.40 S&W: Not a favorite caliber of mine, I have tried several loads through both a Browning Hi Power and a CZ-75. My picks would be Remington's 165-gr Golden Saber followed by Winchester 155-gr Silvertip. The Golden Saber averaged right at 1100 ft/sec from both guns with the Silvertip averaging 1164 ft/sec from the Hi Power and 1197 ft/sec from the CZ. I have not shot any animals with this caliber.
.44 Special: I have done no testing of ammunition from less than a 3" barrel in this caliber. While others have had good luck with Speer's Blazer 200-gr Gold Dot, results have been less than spectacular for me. I've only "tested" the load in water and expansion was minimal. Right now, my .44 Special is loaded with Corbon 180-gr +P JHP. This is older ammunition and the bullet used was the Hornady XTP.
Fired into water, this +P .44 Special 180-gr XTP expanded to about .58" and lost very little weight. These are in my revolver as this is written.
Standard pressure loads from Winchester and Federal can be had in .44 Special, but I've not tried them.
.45 ACP: I have not worked with this caliber in barrels shorter than 4.25" and prefer at least that length barrel in this caliber, usually going with a full 5" gun in a 1911. There are many capable loads available in "forty-five automatic." My personal choice as "best" is again Winchester's Ranger line.

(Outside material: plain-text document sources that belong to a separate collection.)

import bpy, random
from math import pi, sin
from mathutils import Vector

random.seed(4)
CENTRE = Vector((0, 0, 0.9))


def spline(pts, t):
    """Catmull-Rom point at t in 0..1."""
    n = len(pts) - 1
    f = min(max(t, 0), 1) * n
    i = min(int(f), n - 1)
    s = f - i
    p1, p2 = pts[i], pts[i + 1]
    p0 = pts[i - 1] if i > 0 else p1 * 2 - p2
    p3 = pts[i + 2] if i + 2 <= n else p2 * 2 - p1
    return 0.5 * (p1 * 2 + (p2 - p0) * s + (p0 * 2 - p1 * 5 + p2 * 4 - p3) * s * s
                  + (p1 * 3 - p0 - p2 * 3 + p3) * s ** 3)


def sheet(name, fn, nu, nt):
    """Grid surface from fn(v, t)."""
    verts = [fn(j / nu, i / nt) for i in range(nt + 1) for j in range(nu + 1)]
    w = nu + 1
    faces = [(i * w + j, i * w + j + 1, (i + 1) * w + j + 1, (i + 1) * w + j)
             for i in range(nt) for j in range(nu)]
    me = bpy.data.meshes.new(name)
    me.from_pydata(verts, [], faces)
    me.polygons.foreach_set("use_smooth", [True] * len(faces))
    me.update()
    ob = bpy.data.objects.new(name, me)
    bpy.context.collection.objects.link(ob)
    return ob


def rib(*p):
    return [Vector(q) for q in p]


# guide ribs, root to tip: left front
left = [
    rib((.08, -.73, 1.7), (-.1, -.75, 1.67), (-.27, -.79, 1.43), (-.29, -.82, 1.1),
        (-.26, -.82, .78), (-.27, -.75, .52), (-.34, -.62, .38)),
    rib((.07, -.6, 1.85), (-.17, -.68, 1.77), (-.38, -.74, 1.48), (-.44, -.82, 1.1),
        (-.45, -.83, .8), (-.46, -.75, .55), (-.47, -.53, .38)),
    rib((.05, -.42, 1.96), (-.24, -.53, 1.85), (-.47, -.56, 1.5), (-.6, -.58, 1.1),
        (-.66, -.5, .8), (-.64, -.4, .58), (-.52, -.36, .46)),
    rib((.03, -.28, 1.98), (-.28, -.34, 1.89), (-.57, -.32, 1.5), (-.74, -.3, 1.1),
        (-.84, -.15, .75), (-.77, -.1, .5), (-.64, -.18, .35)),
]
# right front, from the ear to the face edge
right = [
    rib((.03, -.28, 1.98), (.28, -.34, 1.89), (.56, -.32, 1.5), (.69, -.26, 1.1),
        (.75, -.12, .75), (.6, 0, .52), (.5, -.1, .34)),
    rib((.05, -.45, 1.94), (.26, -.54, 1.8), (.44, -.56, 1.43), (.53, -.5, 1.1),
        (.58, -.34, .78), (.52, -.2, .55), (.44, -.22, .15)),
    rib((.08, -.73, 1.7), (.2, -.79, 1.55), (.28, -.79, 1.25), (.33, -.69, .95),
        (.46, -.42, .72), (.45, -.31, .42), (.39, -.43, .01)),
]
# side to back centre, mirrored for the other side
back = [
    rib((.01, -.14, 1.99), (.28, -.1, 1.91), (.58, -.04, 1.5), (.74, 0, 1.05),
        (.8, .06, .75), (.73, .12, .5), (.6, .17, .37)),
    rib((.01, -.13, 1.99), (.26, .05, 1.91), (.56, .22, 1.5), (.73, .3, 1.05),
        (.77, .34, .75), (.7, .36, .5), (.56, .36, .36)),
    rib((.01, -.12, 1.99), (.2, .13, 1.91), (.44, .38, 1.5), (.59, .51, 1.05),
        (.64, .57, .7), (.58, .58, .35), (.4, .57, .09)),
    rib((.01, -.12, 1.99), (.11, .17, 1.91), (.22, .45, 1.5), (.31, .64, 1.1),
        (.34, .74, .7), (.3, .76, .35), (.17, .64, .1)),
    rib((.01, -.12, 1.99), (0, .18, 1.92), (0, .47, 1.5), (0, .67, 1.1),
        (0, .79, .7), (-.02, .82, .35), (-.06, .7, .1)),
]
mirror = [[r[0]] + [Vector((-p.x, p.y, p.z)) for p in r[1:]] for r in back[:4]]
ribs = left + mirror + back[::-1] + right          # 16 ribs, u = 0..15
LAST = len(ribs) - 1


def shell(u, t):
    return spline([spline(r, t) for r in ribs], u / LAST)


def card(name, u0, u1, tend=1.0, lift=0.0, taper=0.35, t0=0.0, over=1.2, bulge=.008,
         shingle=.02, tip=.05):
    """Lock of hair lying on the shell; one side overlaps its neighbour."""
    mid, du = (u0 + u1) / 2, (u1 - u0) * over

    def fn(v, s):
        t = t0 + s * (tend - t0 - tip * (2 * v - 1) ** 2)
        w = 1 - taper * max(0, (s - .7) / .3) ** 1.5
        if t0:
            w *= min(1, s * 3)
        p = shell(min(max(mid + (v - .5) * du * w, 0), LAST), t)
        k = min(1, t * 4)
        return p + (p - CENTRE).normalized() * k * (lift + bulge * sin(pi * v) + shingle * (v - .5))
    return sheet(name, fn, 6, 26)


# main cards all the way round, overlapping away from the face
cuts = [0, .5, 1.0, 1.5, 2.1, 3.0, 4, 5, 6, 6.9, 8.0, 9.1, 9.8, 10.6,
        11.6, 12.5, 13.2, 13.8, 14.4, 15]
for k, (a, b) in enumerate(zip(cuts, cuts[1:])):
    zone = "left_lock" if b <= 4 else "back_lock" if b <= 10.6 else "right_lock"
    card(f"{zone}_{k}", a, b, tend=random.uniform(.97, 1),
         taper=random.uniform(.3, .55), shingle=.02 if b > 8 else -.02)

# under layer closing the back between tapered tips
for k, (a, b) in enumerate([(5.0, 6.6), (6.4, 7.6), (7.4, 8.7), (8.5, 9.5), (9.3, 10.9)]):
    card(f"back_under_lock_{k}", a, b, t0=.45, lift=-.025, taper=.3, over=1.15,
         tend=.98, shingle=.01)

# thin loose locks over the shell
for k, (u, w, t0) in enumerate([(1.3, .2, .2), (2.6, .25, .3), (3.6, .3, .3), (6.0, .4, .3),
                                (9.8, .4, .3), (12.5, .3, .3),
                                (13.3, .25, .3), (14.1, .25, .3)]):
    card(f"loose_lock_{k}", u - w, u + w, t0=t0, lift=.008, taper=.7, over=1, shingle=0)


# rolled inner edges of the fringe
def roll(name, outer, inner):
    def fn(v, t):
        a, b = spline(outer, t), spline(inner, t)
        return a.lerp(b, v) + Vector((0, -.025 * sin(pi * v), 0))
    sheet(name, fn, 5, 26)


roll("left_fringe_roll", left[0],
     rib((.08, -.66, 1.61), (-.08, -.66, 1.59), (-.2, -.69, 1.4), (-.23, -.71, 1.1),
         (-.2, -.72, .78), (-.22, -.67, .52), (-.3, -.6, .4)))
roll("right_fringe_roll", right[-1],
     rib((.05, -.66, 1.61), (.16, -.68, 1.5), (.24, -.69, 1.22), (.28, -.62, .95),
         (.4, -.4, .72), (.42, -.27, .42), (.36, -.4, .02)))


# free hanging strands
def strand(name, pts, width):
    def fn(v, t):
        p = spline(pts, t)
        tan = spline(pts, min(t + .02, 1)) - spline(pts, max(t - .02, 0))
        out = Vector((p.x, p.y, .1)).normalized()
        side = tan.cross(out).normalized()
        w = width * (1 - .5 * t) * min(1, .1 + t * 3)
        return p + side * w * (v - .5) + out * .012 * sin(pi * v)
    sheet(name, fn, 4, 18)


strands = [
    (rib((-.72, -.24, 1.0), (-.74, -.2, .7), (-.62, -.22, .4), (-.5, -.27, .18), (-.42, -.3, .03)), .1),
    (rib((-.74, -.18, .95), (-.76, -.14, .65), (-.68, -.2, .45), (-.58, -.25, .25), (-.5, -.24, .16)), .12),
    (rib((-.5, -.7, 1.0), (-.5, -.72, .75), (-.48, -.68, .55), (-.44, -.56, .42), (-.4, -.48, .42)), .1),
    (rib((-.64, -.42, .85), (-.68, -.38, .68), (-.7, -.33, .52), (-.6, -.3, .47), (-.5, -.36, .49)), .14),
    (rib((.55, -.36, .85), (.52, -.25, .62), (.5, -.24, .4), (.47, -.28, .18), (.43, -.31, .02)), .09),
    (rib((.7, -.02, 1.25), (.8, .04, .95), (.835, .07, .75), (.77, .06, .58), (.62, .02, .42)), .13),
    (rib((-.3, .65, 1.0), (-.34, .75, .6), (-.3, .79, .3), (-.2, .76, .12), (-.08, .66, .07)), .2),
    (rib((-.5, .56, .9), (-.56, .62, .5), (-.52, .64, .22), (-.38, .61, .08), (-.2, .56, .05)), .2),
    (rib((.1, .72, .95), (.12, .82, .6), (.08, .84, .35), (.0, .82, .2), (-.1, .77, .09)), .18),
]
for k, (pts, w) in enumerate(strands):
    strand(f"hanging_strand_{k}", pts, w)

My defensive forty-fives are loaded with this is the standard pressure form.
Fired into water from a 5" 1911, these RA45T Winchester LEO loads expanded to about .80" and lost virtually no weight. In 4.25 to 5" barrels, velocities are normally in the 850-ft/sec range. This is my first choice as a defense load in this caliber and in barrels of at least 4."

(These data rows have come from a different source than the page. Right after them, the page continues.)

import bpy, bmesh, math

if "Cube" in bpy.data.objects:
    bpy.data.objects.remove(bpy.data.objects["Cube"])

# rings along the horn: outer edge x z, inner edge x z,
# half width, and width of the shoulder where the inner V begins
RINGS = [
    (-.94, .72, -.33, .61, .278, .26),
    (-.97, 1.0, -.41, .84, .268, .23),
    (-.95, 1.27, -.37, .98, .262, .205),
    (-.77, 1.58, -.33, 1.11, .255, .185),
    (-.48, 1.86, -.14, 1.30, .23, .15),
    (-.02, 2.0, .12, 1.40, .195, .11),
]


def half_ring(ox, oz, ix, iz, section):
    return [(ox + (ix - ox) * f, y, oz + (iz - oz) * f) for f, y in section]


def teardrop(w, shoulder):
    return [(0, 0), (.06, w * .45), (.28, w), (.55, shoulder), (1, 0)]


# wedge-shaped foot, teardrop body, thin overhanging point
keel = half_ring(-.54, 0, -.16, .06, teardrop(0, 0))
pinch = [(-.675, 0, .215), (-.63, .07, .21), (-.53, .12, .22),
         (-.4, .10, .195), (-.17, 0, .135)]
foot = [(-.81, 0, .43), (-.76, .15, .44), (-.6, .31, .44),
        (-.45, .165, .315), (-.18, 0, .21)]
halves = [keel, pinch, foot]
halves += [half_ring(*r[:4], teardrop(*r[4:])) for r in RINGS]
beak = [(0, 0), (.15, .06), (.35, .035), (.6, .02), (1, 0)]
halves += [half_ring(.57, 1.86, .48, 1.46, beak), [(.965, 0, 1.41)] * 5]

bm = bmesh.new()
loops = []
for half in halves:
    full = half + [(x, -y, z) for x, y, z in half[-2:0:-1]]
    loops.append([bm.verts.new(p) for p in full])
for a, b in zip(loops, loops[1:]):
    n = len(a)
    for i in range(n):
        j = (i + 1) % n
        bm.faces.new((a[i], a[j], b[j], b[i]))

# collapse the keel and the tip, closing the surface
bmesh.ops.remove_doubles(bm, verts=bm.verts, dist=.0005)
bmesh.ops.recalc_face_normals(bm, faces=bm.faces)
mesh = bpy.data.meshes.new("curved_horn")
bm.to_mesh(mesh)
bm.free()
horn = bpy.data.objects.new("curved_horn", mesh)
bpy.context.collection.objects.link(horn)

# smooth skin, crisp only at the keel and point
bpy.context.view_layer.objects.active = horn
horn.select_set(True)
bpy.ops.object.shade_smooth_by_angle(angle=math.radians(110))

I've also had good luck with Federal Classic 230-gr JHP. It's a standard pressure load that has provided reasonable expansion and has been reliable in a number of forty-five caliber handguns. The 230-gr Hydrashok has been popular for years. Even though it does not often "pass" the denim "test" so often applied these days; the round's been both accurate and reliable in the pistols I've shot it through. Its worked well on animals I've seen shot with it.

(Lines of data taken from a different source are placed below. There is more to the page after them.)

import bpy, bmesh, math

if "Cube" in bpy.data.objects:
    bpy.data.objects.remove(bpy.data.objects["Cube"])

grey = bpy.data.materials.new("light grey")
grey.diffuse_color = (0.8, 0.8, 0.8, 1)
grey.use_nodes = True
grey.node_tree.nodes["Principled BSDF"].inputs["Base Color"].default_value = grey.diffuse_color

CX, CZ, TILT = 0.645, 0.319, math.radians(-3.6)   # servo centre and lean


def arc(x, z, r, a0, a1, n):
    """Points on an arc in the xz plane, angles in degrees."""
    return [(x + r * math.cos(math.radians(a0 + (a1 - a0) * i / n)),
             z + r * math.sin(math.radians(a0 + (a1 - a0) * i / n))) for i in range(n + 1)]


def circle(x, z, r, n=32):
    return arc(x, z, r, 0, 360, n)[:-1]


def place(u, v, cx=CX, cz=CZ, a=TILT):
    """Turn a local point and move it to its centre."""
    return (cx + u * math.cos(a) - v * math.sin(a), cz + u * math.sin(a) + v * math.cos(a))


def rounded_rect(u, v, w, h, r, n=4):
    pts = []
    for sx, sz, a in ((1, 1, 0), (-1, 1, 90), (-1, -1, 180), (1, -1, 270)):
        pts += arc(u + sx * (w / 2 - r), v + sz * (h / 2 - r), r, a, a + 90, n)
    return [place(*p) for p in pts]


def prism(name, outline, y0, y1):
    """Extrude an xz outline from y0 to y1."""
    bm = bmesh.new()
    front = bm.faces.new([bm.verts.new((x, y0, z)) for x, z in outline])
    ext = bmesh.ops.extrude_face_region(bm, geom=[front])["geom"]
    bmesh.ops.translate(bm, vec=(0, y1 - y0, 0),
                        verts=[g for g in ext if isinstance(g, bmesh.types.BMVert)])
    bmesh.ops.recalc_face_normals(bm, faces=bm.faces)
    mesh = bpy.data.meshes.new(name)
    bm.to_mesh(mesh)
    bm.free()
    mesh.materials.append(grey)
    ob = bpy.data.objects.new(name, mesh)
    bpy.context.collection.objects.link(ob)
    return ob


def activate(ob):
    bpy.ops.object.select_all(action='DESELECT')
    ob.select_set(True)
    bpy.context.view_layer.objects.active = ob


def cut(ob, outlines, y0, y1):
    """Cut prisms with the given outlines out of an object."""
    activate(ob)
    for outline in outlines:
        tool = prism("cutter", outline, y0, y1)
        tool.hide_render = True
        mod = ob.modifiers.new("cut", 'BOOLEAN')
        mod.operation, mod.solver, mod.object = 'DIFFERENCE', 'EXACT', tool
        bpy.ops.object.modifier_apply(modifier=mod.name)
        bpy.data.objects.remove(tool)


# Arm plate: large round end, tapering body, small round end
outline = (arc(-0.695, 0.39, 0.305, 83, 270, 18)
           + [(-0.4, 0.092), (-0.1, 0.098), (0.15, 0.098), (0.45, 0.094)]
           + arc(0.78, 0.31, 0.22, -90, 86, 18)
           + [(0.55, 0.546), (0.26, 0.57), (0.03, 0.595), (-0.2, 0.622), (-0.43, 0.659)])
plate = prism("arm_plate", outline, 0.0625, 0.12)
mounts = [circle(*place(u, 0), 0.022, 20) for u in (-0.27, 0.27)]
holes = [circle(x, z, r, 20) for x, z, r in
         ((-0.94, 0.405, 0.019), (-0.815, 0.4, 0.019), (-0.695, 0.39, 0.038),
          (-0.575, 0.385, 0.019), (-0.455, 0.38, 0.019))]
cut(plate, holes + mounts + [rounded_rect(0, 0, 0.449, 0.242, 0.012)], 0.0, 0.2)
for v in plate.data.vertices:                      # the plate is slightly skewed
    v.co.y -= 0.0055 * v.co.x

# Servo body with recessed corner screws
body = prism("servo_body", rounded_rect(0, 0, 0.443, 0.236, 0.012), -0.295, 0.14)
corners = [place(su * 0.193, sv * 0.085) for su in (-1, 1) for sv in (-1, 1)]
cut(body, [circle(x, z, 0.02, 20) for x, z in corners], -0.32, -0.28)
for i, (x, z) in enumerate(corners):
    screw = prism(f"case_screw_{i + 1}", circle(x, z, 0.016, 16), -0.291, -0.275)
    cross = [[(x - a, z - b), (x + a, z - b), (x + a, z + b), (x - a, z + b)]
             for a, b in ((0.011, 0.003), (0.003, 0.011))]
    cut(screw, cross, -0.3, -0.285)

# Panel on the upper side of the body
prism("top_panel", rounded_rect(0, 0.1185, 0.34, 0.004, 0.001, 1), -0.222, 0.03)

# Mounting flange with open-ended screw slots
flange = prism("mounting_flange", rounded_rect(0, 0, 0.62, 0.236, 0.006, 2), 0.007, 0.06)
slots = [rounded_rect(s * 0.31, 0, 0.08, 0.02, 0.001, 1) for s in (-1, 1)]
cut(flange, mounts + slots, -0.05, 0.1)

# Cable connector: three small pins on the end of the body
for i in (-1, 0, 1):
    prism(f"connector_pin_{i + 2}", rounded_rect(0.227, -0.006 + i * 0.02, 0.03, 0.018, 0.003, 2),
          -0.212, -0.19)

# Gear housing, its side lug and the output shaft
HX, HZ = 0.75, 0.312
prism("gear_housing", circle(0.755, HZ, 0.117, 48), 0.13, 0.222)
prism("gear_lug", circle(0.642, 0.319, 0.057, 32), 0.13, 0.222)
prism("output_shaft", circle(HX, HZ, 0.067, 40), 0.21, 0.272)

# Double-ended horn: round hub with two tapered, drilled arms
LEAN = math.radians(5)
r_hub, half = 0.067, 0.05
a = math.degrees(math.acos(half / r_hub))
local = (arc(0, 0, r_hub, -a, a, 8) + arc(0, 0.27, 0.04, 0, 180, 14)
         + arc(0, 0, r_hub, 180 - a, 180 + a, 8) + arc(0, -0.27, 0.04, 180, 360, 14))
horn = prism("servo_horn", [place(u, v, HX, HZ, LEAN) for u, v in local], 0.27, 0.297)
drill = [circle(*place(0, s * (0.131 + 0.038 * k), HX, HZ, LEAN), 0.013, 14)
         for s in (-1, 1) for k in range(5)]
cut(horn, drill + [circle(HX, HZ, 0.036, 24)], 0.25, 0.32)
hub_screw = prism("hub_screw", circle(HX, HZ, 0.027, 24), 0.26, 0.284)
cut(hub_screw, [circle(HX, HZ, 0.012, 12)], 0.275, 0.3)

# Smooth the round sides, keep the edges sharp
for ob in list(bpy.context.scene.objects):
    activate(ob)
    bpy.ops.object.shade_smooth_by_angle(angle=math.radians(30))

This 230-gr Hydrashok expanded well when fired from a 5" 1911 at an average velocity of about 840 ft/sec.
Corbon offers their +P 165-gr PowRball in this caliber and with its hardball-like profile; it feeds well in any pistol that will handle ball. Out of a 5" barrel, it usually does about 1220 ft/sec and just under 1200 ft/sec from the 4.25" guns. I've had zero problems with it in terms of either accuracy or reliability and its expansion has been very good in my limited testing. Current lots of PowRball have proven more consistent, shot to shot, in my testing than did early run ammo.
Fired into "scientific mud," from the left we see Winchester 230-gr RA45T. In the top center is Remington's 230-gr Golden Saber. At the right is Corbon's 165-gr PowRball. It is designed to penetrate about 12" of 10% ballistic gelatin.
This 200-gr Hornady XTP handload was fired into mud. The factory equivalent averages about 950 ft/sec from a 5" 1911 and provides similar performance. I used this load on a deer last year and it gave complete, broad side penetration. It's been my experience that the XTP bullets seem to perform pretty consistently, regardless of caliber. Hornady factory ammunition has uniformly been very accurate in the pistols I've tried it in.
Right now, these are the loads that I'd be picking from were I choosing a defensive load in any of the calibers mentioned. More important than expansion and whether or not a bullet "works" under this or that special scenario remains reliability and placement in my opinion.